Gather all lines from the material that contain the word "name".
::::
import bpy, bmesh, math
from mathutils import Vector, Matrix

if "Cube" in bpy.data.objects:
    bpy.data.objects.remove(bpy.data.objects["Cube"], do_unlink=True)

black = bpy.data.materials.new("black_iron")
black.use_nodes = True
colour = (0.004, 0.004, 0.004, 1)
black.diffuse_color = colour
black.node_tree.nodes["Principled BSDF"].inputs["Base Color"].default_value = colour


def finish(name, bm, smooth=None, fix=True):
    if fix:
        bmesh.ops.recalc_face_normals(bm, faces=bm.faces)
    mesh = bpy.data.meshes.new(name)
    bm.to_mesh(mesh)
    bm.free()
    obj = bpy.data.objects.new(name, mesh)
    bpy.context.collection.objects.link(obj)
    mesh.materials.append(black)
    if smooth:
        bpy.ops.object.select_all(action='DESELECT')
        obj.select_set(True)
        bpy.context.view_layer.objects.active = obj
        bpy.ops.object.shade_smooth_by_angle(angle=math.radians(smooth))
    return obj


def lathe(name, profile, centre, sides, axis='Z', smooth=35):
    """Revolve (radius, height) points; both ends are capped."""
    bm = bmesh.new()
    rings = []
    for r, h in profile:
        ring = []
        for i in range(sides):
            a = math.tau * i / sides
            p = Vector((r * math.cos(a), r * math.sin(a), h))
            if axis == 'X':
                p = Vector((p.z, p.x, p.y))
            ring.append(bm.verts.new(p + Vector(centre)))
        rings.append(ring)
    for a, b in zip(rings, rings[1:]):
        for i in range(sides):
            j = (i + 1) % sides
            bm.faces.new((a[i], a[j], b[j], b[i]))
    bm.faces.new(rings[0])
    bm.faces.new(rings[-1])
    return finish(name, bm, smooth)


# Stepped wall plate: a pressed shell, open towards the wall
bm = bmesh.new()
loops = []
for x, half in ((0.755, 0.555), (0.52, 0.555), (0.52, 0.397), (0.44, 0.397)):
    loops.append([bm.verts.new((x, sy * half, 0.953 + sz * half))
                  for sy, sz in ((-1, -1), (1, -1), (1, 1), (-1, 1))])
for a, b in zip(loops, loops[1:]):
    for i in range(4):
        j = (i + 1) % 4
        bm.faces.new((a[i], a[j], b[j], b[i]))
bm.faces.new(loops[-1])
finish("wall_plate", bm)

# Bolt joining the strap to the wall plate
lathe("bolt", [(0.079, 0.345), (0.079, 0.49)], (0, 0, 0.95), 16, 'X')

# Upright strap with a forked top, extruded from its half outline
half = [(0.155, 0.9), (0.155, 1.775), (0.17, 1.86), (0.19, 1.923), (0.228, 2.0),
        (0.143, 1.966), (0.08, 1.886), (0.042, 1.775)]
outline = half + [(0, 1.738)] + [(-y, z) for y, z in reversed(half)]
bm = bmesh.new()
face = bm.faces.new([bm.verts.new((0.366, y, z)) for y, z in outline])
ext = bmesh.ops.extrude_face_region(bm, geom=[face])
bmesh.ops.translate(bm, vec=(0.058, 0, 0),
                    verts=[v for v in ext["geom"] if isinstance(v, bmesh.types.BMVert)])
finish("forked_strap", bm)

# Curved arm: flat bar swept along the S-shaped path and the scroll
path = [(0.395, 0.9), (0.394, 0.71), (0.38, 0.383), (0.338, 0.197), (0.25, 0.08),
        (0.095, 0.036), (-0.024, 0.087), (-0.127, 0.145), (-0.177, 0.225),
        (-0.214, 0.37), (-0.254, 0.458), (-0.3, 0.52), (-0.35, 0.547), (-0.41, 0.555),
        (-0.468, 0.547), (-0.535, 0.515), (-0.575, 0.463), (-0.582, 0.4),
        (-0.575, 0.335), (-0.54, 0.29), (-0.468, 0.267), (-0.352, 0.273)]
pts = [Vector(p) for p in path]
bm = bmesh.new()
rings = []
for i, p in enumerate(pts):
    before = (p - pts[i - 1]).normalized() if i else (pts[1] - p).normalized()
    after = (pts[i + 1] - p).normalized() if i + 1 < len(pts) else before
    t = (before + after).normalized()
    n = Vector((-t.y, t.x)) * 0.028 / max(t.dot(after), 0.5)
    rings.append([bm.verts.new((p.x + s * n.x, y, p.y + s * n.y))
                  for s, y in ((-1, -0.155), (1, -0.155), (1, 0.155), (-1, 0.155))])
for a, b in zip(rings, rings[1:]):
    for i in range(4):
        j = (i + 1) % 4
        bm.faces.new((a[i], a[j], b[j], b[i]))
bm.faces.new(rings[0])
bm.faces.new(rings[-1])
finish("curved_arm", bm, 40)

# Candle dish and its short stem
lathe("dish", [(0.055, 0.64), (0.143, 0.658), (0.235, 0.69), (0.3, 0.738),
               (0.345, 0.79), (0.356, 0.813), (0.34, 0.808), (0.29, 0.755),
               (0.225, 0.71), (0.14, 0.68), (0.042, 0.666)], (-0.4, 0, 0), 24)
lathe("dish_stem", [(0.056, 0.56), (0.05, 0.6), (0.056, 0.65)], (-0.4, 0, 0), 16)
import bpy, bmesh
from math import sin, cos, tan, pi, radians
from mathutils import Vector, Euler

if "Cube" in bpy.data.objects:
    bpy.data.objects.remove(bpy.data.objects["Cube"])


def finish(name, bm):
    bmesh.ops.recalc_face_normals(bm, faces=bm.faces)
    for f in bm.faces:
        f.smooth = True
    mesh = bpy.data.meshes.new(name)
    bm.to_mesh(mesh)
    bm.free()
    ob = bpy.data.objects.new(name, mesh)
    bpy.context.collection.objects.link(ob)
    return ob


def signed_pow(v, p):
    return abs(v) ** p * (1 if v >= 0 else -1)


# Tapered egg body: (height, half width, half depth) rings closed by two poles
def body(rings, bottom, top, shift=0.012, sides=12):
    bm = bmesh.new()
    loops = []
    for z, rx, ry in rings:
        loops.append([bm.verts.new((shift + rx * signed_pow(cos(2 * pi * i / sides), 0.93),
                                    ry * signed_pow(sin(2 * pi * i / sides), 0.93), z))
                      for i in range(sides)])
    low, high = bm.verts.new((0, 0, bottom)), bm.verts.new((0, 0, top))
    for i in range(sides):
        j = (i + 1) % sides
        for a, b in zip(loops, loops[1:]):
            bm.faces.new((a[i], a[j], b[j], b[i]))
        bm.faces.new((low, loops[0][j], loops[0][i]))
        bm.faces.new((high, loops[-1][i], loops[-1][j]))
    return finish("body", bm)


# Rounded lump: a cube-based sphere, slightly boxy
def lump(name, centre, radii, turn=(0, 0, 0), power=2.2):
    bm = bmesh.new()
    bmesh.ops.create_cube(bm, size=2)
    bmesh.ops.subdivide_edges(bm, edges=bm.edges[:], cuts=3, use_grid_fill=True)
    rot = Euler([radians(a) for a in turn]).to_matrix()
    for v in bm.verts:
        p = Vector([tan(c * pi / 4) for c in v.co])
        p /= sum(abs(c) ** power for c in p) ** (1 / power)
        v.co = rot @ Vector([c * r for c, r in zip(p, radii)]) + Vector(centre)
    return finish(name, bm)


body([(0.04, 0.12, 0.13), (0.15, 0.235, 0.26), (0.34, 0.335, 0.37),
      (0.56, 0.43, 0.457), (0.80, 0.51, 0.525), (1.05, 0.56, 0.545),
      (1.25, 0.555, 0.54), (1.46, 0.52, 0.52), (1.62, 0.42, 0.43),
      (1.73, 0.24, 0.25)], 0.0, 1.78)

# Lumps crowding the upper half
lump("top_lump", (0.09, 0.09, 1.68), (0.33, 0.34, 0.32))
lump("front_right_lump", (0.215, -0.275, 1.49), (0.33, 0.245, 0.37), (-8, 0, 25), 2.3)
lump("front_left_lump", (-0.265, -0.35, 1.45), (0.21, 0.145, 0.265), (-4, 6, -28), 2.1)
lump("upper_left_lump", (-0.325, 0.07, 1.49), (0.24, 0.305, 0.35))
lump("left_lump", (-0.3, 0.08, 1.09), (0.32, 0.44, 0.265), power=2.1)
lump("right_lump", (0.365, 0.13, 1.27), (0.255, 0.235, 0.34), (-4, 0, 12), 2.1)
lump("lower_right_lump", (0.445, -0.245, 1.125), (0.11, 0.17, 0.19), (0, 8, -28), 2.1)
::::
» Response to this exercise:
def finish(name, bm, smooth=None, fix=True):
    mesh = bpy.data.meshes.new(name)
    obj = bpy.data.objects.new(name, mesh)
def lathe(name, profile, centre, sides, axis='Z', smooth=35):
    return finish(name, bm, smooth)
def finish(name, bm):
    mesh = bpy.data.meshes.new(name)
    ob = bpy.data.objects.new(name, mesh)
def lump(name, centre, radii, turn=(0, 0, 0), power=2.2):
    return finish(name, bm)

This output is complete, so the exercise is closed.